Adjaye was commissioned to create the installation after being named Designer of the Year by the festival back in September.
The temporary triangular structure was located at the fair’s entrance and comprised a framework of timber blocks slotted together.
The central hollow punctured the pavilion on every side to create oval openings framing views of the surroundings and sky.
A secondary timber framework also slotted inside the structure to form a bench.
Previous pavilions have been completed by designers including Zaha Hadid, Marc Newson, Maarten Baas and Konstantin Grcic, whose network of hammocks you can see in our story from last year's festival.
Photography is by Alexander Tamargo.
Here's some more text from Adjaye Associates:
Design Miami/ Commission, 2011
Designed to provide visitors with an immersive experience, Genesis is a complete environment, which integrates enclosure, aperture, views, respite, meditation and community.
Like a giant piece of architectural furniture, the Design Miami/commission has enabled Adjaye to combine structure, seating, window and doors into a single gesture for the first time.
The pavilion is a triangular prism measuring 10m x 10m x 10m x 3.6m, located at the entrance to the fair. It leads visitors to the courtyard space upon arrival, ushering people inside.
It is also the point of departure, and is a final gathering space as visitors leave the fair, with its curved window offering strategic views of the galleries.
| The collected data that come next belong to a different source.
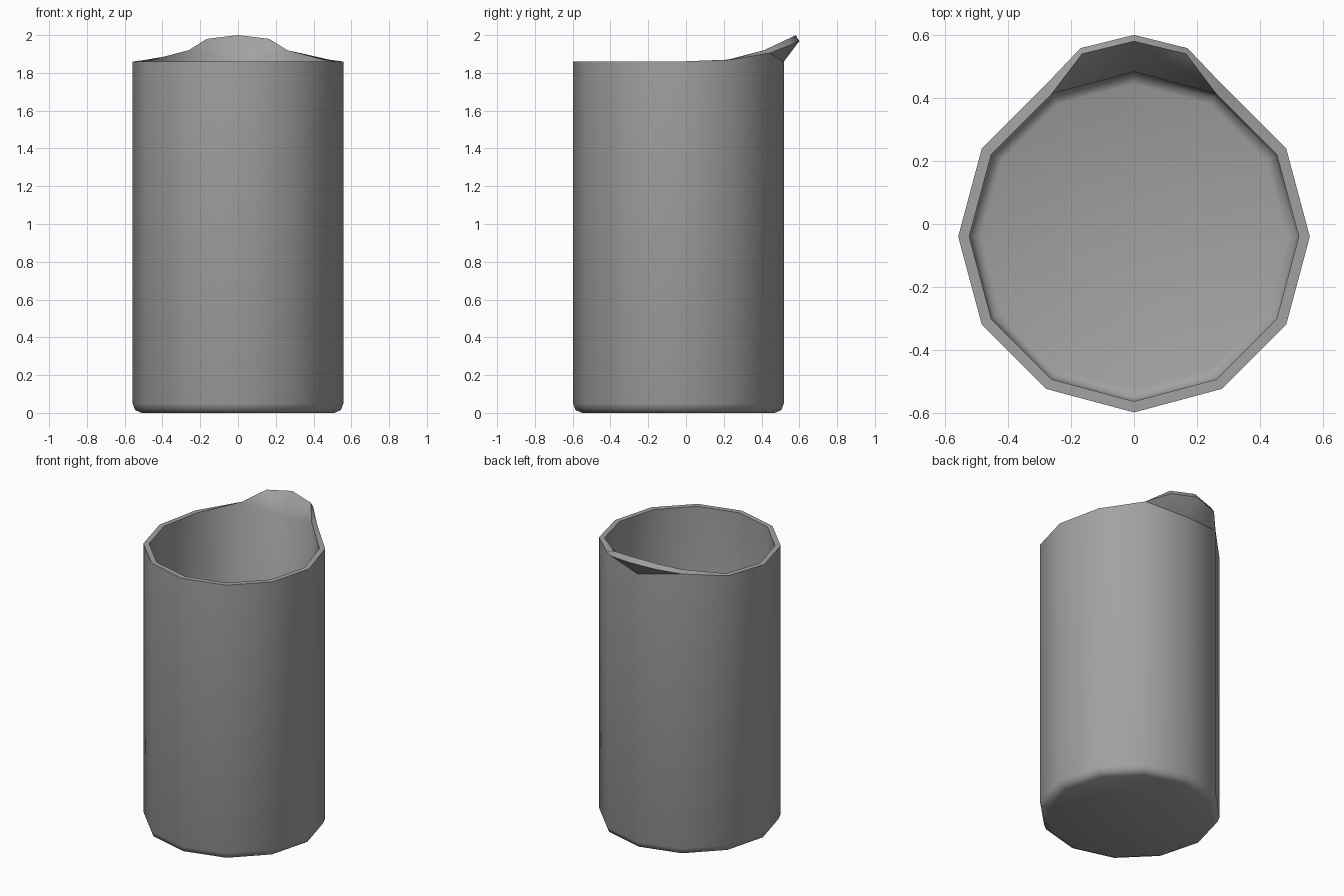
import bpy, bmesh, math

cube = bpy.data.objects.get("Cube")
if cube:
    bpy.data.objects.remove(cube, do_unlink=True)

SIDES = 12
CENTRE_Y = -0.04
TOP = 1.86
BACK = 3          # side index pointing at +y, where the spout sits

grey = bpy.data.materials.new("grey")
grey.use_nodes = True
colour = (0.36, 0.36, 0.36, 1)
grey.diffuse_color = colour
grey.node_tree.nodes["Principled BSDF"].inputs["Base Color"].default_value = colour

bm = bmesh.new()


def ring(radius, height):
    """One ring of the body; height is a function of the side index."""
    verts = []
    for i in range(SIDES):
        a = math.tau * i / SIDES
        verts.append(bm.verts.new((radius * math.cos(a), radius * math.sin(a) + CENTRE_Y, height(i))))
    return verts


def bridge(low, high, skip=()):
    for i in range(SIDES):
        if i not in skip:
            j = (i + 1) % SIDES
            bm.faces.new((low[i], low[j], high[j], high[i]))


def rim_height(shoulder):
    """The rim climbs towards the spout but stays low at its root."""
    rise = {1: 0.01, 2: shoulder}
    return lambda i: TOP + rise.get(abs(i - BACK), 0) if abs(i - BACK) != 2 else TOP + 0.01


def rim(shoulder):
    def height(i):
        return TOP + {1: shoulder, 2: 0.01}.get(abs(i - BACK), 0)
    return height


def wall(profile, shoulder):
    """Stack rings from the base up to the rim and return the first and last."""
    rings = [ring(r, lambda i, z=z: z) for r, z in profile]
    rings.append(ring(profile[-1][0], rim(shoulder)))
    for low, high in zip(rings, rings[1:]):
        bridge(low, high)
    bm.faces.new(rings[0])
    return rings[-1]


def spout(edge, points):
    """Flare the back of a rim out to three lip points; return the lip chain."""
    right, root, left = edge[BACK - 1:BACK + 2]
    p_right, p_mid, p_left = [bm.verts.new(p) for p in points]
    for face in ((right, root, p_right), (root, p_mid, p_right),
                 (root, p_left, p_mid), (root, left, p_left)):
        bm.faces.new(face)
    return [right, p_right, p_mid, p_left, left]


# Outer and inner walls with rounded bottom edges
outer = wall([(0.51, 0), (0.545, 0.015), (0.558, 0.05)], 0.045)
inner = wall([(0.485, 0.035), (0.512, 0.045), (0.523, 0.075)], 0.06)

# Pouring spout
outer_lip = spout(outer, [(0.17, 0.558, 1.95), (0, 0.6, 1.968), (-0.17, 0.558, 1.95)])
inner_lip = spout(inner, [(0.165, 0.54, 1.98), (0, 0.58, 2.0), (-0.165, 0.54, 1.98)])

# Flat rim joining the two walls
bridge(outer, inner, skip=(BACK - 1, BACK))
for k in range(4):
    bm.faces.new((outer_lip[k], outer_lip[k + 1], inner_lip[k + 1], inner_lip[k]))

bmesh.ops.recalc_face_normals(bm, faces=bm.faces[:])
mesh = bpy.data.meshes.new("pitcher_body")
bm.to_mesh(mesh)
bm.free()
mesh.materials.append(grey)
body = bpy.data.objects.new("pitcher_body", mesh)
bpy.context.collection.objects.link(body)

bpy.ops.object.select_all(action="DESELECT")
body.select_set(True)
bpy.context.view_layer.objects.active = body
bpy.ops.object.shade_smooth_by_angle(angle=math.radians(50))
Comprising a series of timber frames that form the roof, flooring and walls, these elements work together and through compression, provide the overall structure.
The internal space is formed by carving out an oversized ovoid shape from the centre.
This distorted shape is set at an angle and abuts the perimeter to form the exit, entrance and window.
The seating is established by a secondary subtraction from the interior – which repeats the distorted ovoid, creating a platform along the cut-away timber frames.
While compressed and joined together with additional filler pieces, the timber frames are not completely fused.
This allows light to filter inside from the exterior and roof, providing a dynamic filigree of light and shadow.
Light is further brought inside via an opening in the roof, which acts as a dramatic light well.